[Opening Listed entries section]

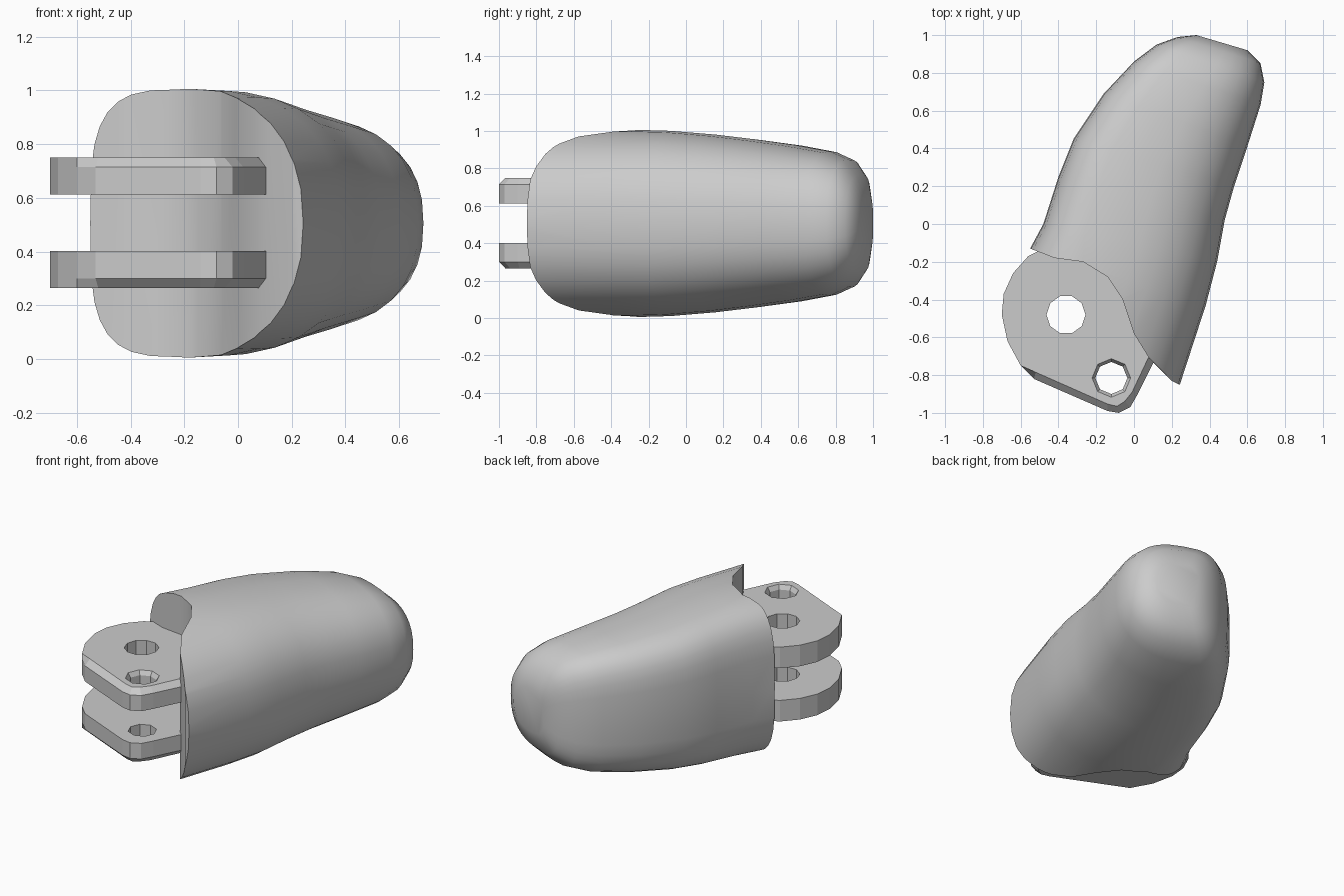
import bpy, bmesh, math
from mathutils import Vector

cube = bpy.data.objects.get("Cube")
if cube:
    bpy.data.objects.remove(cube, do_unlink=True)

grey = bpy.data.materials.new("plain grey")
grey.use_nodes = True
colour = (0.6, 0.6, 0.6, 1)
grey.diffuse_color = colour
grey.node_tree.nodes["Principled BSDF"].inputs["Base Color"].default_value = colour


def loft(name, rings):
    """Skin a stack of equal-length closed rings and cap both ends."""
    bm = bmesh.new()
    rows = [[bm.verts.new(p) for p in ring] for ring in rings]
    n = len(rows[0])
    for a, b in zip(rows, rows[1:]):
        for i in range(n):
            j = (i + 1) % n
            bm.faces.new((a[i], a[j], b[j], b[i]))
    bm.faces.new(rows[0])
    bm.faces.new(rows[-1])
    bmesh.ops.recalc_face_normals(bm, faces=bm.faces)
    mesh = bpy.data.meshes.new(name)
    bm.to_mesh(mesh)
    bm.free()
    mesh.materials.append(grey)
    ob = bpy.data.objects.new(name, mesh)
    bpy.context.collection.objects.link(ob)
    return ob


def flat_ring(points, z):
    return [(x, y, z) for x, y in points]


def circle(cx, cy, r, sides):
    turn = math.tau / sides
    return [(cx + r * math.cos(i * turn), cy + r * math.sin(i * turn)) for i in range(sides)]


def cut(ob, cutter):
    """Subtract the cutter, then remove it."""
    mod = ob.modifiers.new("cut", "BOOLEAN")
    mod.operation, mod.solver, mod.object = "DIFFERENCE", "EXACT", cutter
    bpy.context.view_layer.objects.active = ob
    bpy.ops.object.modifier_apply(modifier=mod.name)
    bpy.data.objects.remove(cutter, do_unlink=True)


def section(left, right, half, mid=0.506, n=32):
    """Upright cross-section: squarer on the left, rounder on the right."""
    a, b = Vector(left), Vector(right)
    ring = []
    for i in range(n):
        ang = math.tau * i / n
        c, s = math.cos(ang), math.sin(ang)
        power, width = (2.4, 0.6) if c > 0 else (3.6, 0.4)
        t = 0.4 + math.copysign(abs(c) ** (2 / power) * width, c)
        p = a.lerp(b, t)
        ring.append((p.x, p.y, mid + math.copysign(abs(s) ** (2 / power) * half, s)))
    return ring


# Rounded tip body: left edge, right edge, half height
sections = [
    ((-0.66, -0.50), (0.22, -0.92), 0.495),
    ((-0.55, -0.13), (0.38, -0.43), 0.50),
    ((-0.48, 0.00), (0.44, -0.20), 0.495),
    ((-0.40, 0.25), (0.48, 0.02), 0.475),
    ((-0.32, 0.45), (0.53, 0.20), 0.452),
    ((-0.16, 0.69), (0.60, 0.41), 0.42),
    ((0.00, 0.86), (0.67, 0.63), 0.385),
    ((0.12, 0.95), (0.69, 0.75), 0.34),
    ((0.23, 0.99), (0.67, 0.85), 0.26),
    ((0.33, 1.00), (0.60, 0.92), 0.14),
]
body = loft("tip_body", [section(*s) for s in sections])

# Hollow joint end of the body
socket = [(-0.9, 0.0), (-0.55, -0.13), (-0.42, -0.18), (-0.27, -0.2), (-0.14, -0.28),
          (-0.06, -0.4), (0, -0.58), (0.08, -0.71), (0.2, -0.83), (0.24, -0.85),
          (0.5, -0.9), (0.5, -1.3), (-0.9, -1.3)]
cut(body, loft("socket_cutter", [flat_ring(socket, -0.2), flat_ring(socket, 1.2)]))

# Hinge lugs, bevelled along the outer front edges
outline = [(-0.50, -0.14), (-0.56, -0.17), (-0.64, -0.26), (-0.69, -0.37), (-0.70, -0.48),
           (-0.67, -0.62), (-0.60, -0.75), (-0.53, -0.82), (-0.14, -0.99), (-0.08, -1.0),
           (-0.02, -0.97), (0.02, -0.90), (0.105, -0.73), (0.12, -0.6), (0.02, -0.3), (-0.2, -0.12)]
bevelled = {7: (-0.52, -0.785), 8: (-0.14, -0.953), 9: (-0.09, -0.965),
            10: (-0.05, -0.94), 11: (-0.01, -0.89), 12: (0.075, -0.71)}
outer = [bevelled.get(i, p) for i, p in enumerate(outline)]
middle = 0.5075
for name, side in (("upper_lug", 1), ("lower_lug", -1)):
    def level(d):
        return middle + side * d
    lug = loft(name, [flat_ring(outline, level(0.105)), flat_ring(outline, level(0.207)),
                      flat_ring(outer, level(0.2425))])
    # Hinge hole, and a pin hole with a widened mouth
    hinge = circle(-0.36, -0.48, 0.103, 10)
    cut(lug, loft("hinge_cutter", [flat_ring(hinge, level(0)), flat_ring(hinge, level(0.4))]))
    narrow, wide = circle(-0.12, -0.815, 0.085, 8), circle(-0.12, -0.815, 0.102, 8)
    cut(lug, loft("pin_cutter", [flat_ring(narrow, level(0)), flat_ring(narrow, level(0.215)),
                                 flat_ring(wide, level(0.2425)), flat_ring(wide, level(0.4))]))

# Smooth body with crisp cut edges
bpy.ops.object.select_all(action="DESELECT")
body.select_set(True)
bpy.context.view_layer.objects.active = body
bpy.ops.object.shade_smooth_by_angle(angle=math.radians(35))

[Closing Listed entries section]

What you will do » The expected output is every entry above, retyped exactly, with the pictures removed.

Result below »
import bpy, bmesh, math
from mathutils import Vector

cube = bpy.data.objects.get("Cube")
if cube:
    bpy.data.objects.remove(cube, do_unlink=True)

grey = bpy.data.materials.new("plain grey")
grey.use_nodes = True
colour = (0.6, 0.6, 0.6, 1)
grey.diffuse_color = colour
grey.node_tree.nodes["Principled BSDF"].inputs["Base Color"].default_value = colour


def loft(name, rings):
    """Skin a stack of equal-length closed rings and cap both ends."""
    bm = bmesh.new()
    rows = [[bm.verts.new(p) for p in ring] for ring in rings]
    n = len(rows[0])
    for a, b in zip(rows, rows[1:]):
        for i in range(n):
            j = (i + 1) % n
            bm.faces.new((a[i], a[j], b[j], b[i]))
    bm.faces.new(rows[0])
    bm.faces.new(rows[-1])
    bmesh.ops.recalc_face_normals(bm, faces=bm.faces)
    mesh = bpy.data.meshes.new(name)
    bm.to_mesh(mesh)
    bm.free()
    mesh.materials.append(grey)
    ob = bpy.data.objects.new(name, mesh)
    bpy.context.collection.objects.link(ob)
    return ob


def flat_ring(points, z):
    return [(x, y, z) for x, y in points]


def circle(cx, cy, r, sides):
    turn = math.tau / sides
    return [(cx + r * math.cos(i * turn), cy + r * math.sin(i * turn)) for i in range(sides)]


def cut(ob, cutter):
    """Subtract the cutter, then remove it."""
    mod = ob.modifiers.new("cut", "BOOLEAN")
    mod.operation, mod.solver, mod.object = "DIFFERENCE", "EXACT", cutter
    bpy.context.view_layer.objects.active = ob
    bpy.ops.object.modifier_apply(modifier=mod.name)
    bpy.data.objects.remove(cutter, do_unlink=True)


def section(left, right, half, mid=0.506, n=32):
    """Upright cross-section: squarer on the left, rounder on the right."""
    a, b = Vector(left), Vector(right)
    ring = []
    for i in range(n):
        ang = math.tau * i / n
        c, s = math.cos(ang), math.sin(ang)
        power, width = (2.4, 0.6) if c > 0 else (3.6, 0.4)
        t = 0.4 + math.copysign(abs(c) ** (2 / power) * width, c)
        p = a.lerp(b, t)
        ring.append((p.x, p.y, mid + math.copysign(abs(s) ** (2 / power) * half, s)))
    return ring


# Rounded tip body: left edge, right edge, half height
sections = [
    ((-0.66, -0.50), (0.22, -0.92), 0.495),
    ((-0.55, -0.13), (0.38, -0.43), 0.50),
    ((-0.48, 0.00), (0.44, -0.20), 0.495),
    ((-0.40, 0.25), (0.48, 0.02), 0.475),
    ((-0.32, 0.45), (0.53, 0.20), 0.452),
    ((-0.16, 0.69), (0.60, 0.41), 0.42),
    ((0.00, 0.86), (0.67, 0.63), 0.385),
    ((0.12, 0.95), (0.69, 0.75), 0.34),
    ((0.23, 0.99), (0.67, 0.85), 0.26),
    ((0.33, 1.00), (0.60, 0.92), 0.14),
]
body = loft("tip_body", [section(*s) for s in sections])

# Hollow joint end of the body
socket = [(-0.9, 0.0), (-0.55, -0.13), (-0.42, -0.18), (-0.27, -0.2), (-0.14, -0.28),
          (-0.06, -0.4), (0, -0.58), (0.08, -0.71), (0.2, -0.83), (0.24, -0.85),
          (0.5, -0.9), (0.5, -1.3), (-0.9, -1.3)]
cut(body, loft("socket_cutter", [flat_ring(socket, -0.2), flat_ring(socket, 1.2)]))

# Hinge lugs, bevelled along the outer front edges
outline = [(-0.50, -0.14), (-0.56, -0.17), (-0.64, -0.26), (-0.69, -0.37), (-0.70, -0.48),
           (-0.67, -0.62), (-0.60, -0.75), (-0.53, -0.82), (-0.14, -0.99), (-0.08, -1.0),
           (-0.02, -0.97), (0.02, -0.90), (0.105, -0.73), (0.12, -0.6), (0.02, -0.3), (-0.2, -0.12)]
bevelled = {7: (-0.52, -0.785), 8: (-0.14, -0.953), 9: (-0.09, -0.965),
            10: (-0.05, -0.94), 11: (-0.01, -0.89), 12: (0.075, -0.71)}
outer = [bevelled.get(i, p) for i, p in enumerate(outline)]
middle = 0.5075
for name, side in (("upper_lug", 1), ("lower_lug", -1)):
    def level(d):
        return middle + side * d
    lug = loft(name, [flat_ring(outline, level(0.105)), flat_ring(outline, level(0.207)),
                      flat_ring(outer, level(0.2425))])
    # Hinge hole, and a pin hole with a widened mouth
    hinge = circle(-0.36, -0.48, 0.103, 10)
    cut(lug, loft("hinge_cutter", [flat_ring(hinge, level(0)), flat_ring(hinge, level(0.4))]))
    narrow, wide = circle(-0.12, -0.815, 0.085, 8), circle(-0.12, -0.815, 0.102, 8)
    cut(lug, loft("pin_cutter", [flat_ring(narrow, level(0)), flat_ring(narrow, level(0.215)),
                                 flat_ring(wide, level(0.2425)), flat_ring(wide, level(0.4))]))

# Smooth body with crisp cut edges
bpy.ops.object.select_all(action="DESELECT")
body.select_set(True)
bpy.context.view_layer.objects.active = body
bpy.ops.object.shade_smooth_by_angle(angle=math.radians(35))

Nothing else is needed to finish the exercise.